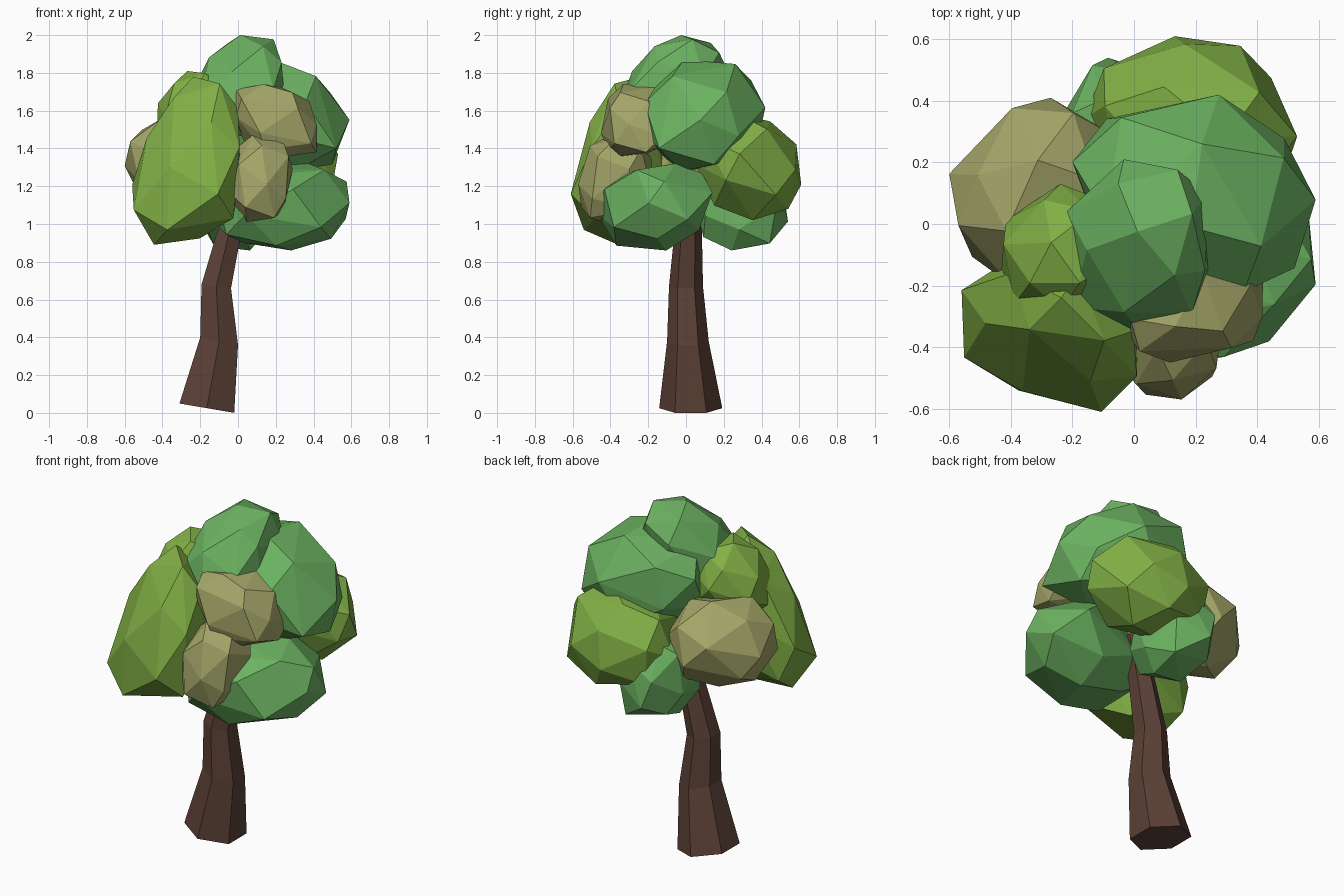
import bpy, bmesh, math, random
from mathutils import Vector

if "Cube" in bpy.data.objects:
    bpy.data.objects.remove(bpy.data.objects["Cube"])


def material(name, rgb):
    m = bpy.data.materials.new(name)
    m.diffuse_color = (*rgb, 1)
    m.use_nodes = True
    m.node_tree.nodes["Principled BSDF"].inputs["Base Color"].default_value = m.diffuse_color
    return m


GREEN = material("leaf_green", (0.15, 0.45, 0.12))
LIME = material("leaf_lime", (0.22, 0.43, 0.06))
TAN = material("leaf_tan", (0.37, 0.38, 0.14))
BARK = material("bark", (0.105, 0.052, 0.036))


def finish(bm, name, mat):
    bmesh.ops.recalc_face_normals(bm, faces=bm.faces[:])
    me = bpy.data.meshes.new(name)
    bm.to_mesh(me)
    bm.free()
    me.materials.append(mat)
    bpy.context.collection.objects.link(bpy.data.objects.new(name, me))


def leaf_clump(name, mat, lo, hi, lean=(0, 0, 0), taper=0.0, box=1.0, n=22, seed=1):
    """Faceted convex boulder fitted to a bounding box.
    lean = x by z, y by z, y by x; taper narrows the top; box < 1 squares it off."""
    rng = random.Random(seed)
    lo, hi = Vector(lo), Vector(hi)
    size = hi - lo
    pts = []
    for i in range(n):
        z = 1 - 2 * (i + 0.5) / n
        a = i * 2.39996 + seed + rng.uniform(-0.2, 0.2)
        r = math.sqrt(1 - z * z)
        v = Vector((r * math.cos(a), r * math.sin(a), z)) * rng.uniform(0.97, 1.06)
        v = Vector([math.copysign(abs(c) ** box, c) for c in v])
        v.x *= 1 - taper * v.z
        v.y *= 1 - taper * v.z
        v.x += lean[0] * v.z
        v.y += lean[1] * v.z + lean[2] * v.x
        pts.append(v)
    mn = [min(p[k] for p in pts) for k in range(3)]
    mx = [max(p[k] for p in pts) for k in range(3)]
    bm = bmesh.new()
    for p in pts:
        bm.verts.new([lo[k] + size[k] * (p[k] - mn[k]) / (mx[k] - mn[k]) for k in range(3)])
    bmesh.ops.convex_hull(bm, input=bm.verts[:])
    loose = [v for v in bm.verts if not v.link_faces]
    bmesh.ops.delete(bm, geom=loose, context='VERTS')
    # merge nearly flat neighbours into larger facets
    bmesh.ops.dissolve_limit(bm, angle_limit=math.radians(6),
                             verts=bm.verts[:], edges=bm.edges[:])
    finish(bm, name, mat)


# trunk: bent, tapering hexagonal tube (x, y, z, x radius, y radius, tilt)
rings = [(-0.165, 0.025, 0.025, 0.145, 0.167, -0.17),
         (-0.10, 0.01, 0.38, 0.10, 0.11, -0.2),
         (-0.115, 0.0, 0.67, 0.078, 0.09, -0.13),
         (-0.055, 0.01, 0.92, 0.065, 0.075, -0.1),
         (0.02, 0.02, 1.2, 0.05, 0.055, -0.2)]
bm = bmesh.new()
loops = []
for x, y, z, rx, ry, tilt in rings:
    loop = []
    for k in range(6):
        a = math.radians(30 + 60 * k)
        dx = rx * math.cos(a) / math.cos(math.radians(30))
        loop.append(bm.verts.new((x + dx, y + ry * math.sin(a), z + tilt * dx)))
    loops.append(loop)
for a, b in zip(loops, loops[1:]):
    for k in range(6):
        j = (k + 1) % 6
        bm.faces.new((a[k], a[j], b[j], b[k]))
bm.faces.new(loops[0][::-1])
bm.faces.new(loops[-1])
finish(bm, "trunk", BARK)

# foliage clumps: box minimum, box maximum, lean, taper, squareness
clumps = [
    ("clump_front_left", LIME, (-0.56, -0.61, 0.89), (0.01, -0.08, 1.78), (0.3, 0.3, -0.25), 0.25, 0.9),
    ("clump_top", GREEN, (-0.22, -0.37, 1.45), (0.25, 0.21, 2.0), (0.2, 0.4, 0), 0.1, 0.9),
    ("clump_upper_right", GREEN, (-0.2, -0.24, 1.28), (0.59, 0.42, 1.87), (-0.15, 0, -0.15), 0, 0.95),
    ("clump_back_right", LIME, (-0.16, 0.05, 1.02), (0.53, 0.61, 1.58), (0, -0.1, -0.1), 0, 0.95),
    ("clump_low_right", GREEN, (-0.12, -0.47, 0.86), (0.59, 0.14, 1.32), (0.1, 0.1, 0.2), 0, 0.85),
    ("clump_left", TAN, (-0.6, -0.2, 1.08), (-0.04, 0.41, 1.58), (0, 0, 0.1), 0, 0.95),
    ("clump_upper_left", LIME, (-0.43, -0.28, 1.36), (-0.02, 0.13, 1.81), (0.1, 0, 0.1), 0, 0.95),
    ("clump_front_low", TAN, (-0.04, -0.57, 1.01), (0.29, -0.18, 1.47), (0.1, 0.1, 0), 0, 0.75),
    ("clump_front_high", TAN, (-0.02, -0.45, 1.36), (0.42, -0.08, 1.74), (-0.3, 0.1, 0.2), 0, 0.75),
    ("clump_low_back", GREEN, (-0.23, 0.04, 0.86), (0.16, 0.54, 1.38), (-0.15, 0, 0), 0.1, 0.85),
]
for i, (name, mat, lo, hi, lean, taper, box) in enumerate(clumps):
    leaf_clump(name, mat, lo, hi, lean, taper, box, seed=i + 3)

◆ What needs to be done: Reply by stating only how many lines in the listing hold the word "BARK".

◆ Exercise output: 2